THE family of a baby who died following his birth at Midland Regional Hospital - but who was recorded as a stillbirth - have settled their legal action against the HSE.
Mark and Roisin Molloy, who have four sons, sued for emotional suffering and distress as a result of the death of baby Mark two years ago.
Mark's death, and the deaths of three other babies at the Midland Regional, led to a Prime Time programme and an investigation by the Health Information and Quality Authority into the safety, quality and standards of maternity service at the Portlaoise hospital.
A report earlier this year by chief medical officer Tony Holohan into the deaths of four babies at the hospital between 2006 and 2012 found the maternity unit was unsafe.
He also found babies and their families were treated in a poor and at times appalling manner, with limited respect, kindness and consideration.
In the High Court yesterday, Mr Justice Kevin Cross was told the Molloys' case for damages had been settled and the judge approved the settlement, the details of which are confidential.
Outside court, the Molloys said their son's legacy, and that of other babies who died, would be if a new system requiring legal duty of open disclosure for all health care professionals is introduced.
"They utterly failed in their duty to Mark, and to us as parents," Mark Molloy senior said.
He said government ministers had given a commitment to start the process of the introduction of legal duty of open disclosure for all health care professionals in the country.
"Judging from what we have learned over the last three years and our experience in communication with the HSE, this has got to be the only way forward. And I would call on Health Minister Leo Varadkar and Justice Minister Frances Fitzgerald to continue that work immediately."
Roisin and Mark Molloy, of Castlebrack, Killeigh, Co Offaly, had sued the HSE as a result of the death of Mark after he was born alive on January 24, 2012.
He was delivered by caesarean section at 9.31am and weighed 3.89kgs but was in a poor condition.
He was born alive and suffered a neonatal death but the HSE, the Molloys claimed, recorded the death as a stillbirth in the health care record.
There was, it was alleged, a failure to ensure baby Mark was born earlier and by 7.30am at the latest.

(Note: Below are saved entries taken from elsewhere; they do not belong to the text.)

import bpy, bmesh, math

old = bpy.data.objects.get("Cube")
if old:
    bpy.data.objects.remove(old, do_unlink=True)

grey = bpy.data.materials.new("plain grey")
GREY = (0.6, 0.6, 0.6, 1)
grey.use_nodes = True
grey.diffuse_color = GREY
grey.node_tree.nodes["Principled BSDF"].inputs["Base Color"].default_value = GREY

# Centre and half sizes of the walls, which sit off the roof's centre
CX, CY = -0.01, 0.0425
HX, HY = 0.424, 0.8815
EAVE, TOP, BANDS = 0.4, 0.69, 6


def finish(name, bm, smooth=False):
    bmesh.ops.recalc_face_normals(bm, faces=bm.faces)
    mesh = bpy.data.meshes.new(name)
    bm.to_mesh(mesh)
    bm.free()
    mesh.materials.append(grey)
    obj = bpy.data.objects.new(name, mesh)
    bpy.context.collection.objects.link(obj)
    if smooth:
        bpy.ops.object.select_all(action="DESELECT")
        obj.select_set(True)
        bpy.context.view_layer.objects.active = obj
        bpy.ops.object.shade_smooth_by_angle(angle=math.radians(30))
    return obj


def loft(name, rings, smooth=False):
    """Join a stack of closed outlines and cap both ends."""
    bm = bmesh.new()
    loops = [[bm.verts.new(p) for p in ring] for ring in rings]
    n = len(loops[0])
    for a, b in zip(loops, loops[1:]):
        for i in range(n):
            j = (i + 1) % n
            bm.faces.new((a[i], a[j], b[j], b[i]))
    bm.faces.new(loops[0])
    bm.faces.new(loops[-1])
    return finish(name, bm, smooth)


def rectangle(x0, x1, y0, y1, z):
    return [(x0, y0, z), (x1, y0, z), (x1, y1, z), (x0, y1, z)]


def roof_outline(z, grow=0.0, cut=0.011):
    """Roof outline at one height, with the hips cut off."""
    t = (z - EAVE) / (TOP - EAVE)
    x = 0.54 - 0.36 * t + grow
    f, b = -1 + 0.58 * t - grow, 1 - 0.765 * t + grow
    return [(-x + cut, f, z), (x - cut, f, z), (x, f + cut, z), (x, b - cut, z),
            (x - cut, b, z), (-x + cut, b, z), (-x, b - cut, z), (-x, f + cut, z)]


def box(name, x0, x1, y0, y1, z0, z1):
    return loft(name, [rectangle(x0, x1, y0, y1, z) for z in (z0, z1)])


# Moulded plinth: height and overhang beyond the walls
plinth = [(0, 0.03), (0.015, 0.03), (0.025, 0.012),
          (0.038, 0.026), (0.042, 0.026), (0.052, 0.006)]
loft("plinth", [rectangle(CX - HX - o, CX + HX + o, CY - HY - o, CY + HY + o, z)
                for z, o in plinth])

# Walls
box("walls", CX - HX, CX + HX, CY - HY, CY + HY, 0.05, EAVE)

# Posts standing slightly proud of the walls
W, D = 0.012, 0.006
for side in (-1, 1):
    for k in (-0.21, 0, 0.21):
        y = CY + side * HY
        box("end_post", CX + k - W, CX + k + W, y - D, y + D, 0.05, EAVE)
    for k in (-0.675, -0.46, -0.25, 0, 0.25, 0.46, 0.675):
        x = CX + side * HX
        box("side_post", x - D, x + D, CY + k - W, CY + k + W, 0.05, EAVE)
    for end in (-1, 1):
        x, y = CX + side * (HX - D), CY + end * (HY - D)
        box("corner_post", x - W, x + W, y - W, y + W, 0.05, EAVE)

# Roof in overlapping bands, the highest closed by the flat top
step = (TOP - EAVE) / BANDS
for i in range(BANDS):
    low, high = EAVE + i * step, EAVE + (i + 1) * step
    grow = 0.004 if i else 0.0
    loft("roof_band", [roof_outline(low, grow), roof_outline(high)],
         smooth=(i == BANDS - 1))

The Molloys claimed Mark's death was caused by the negligence and breach of duty aggravated by the conduct of the HSE in relation to the recorded status of the baby's death and the manner in which the Molloys' enquiries and complaints were dealt with.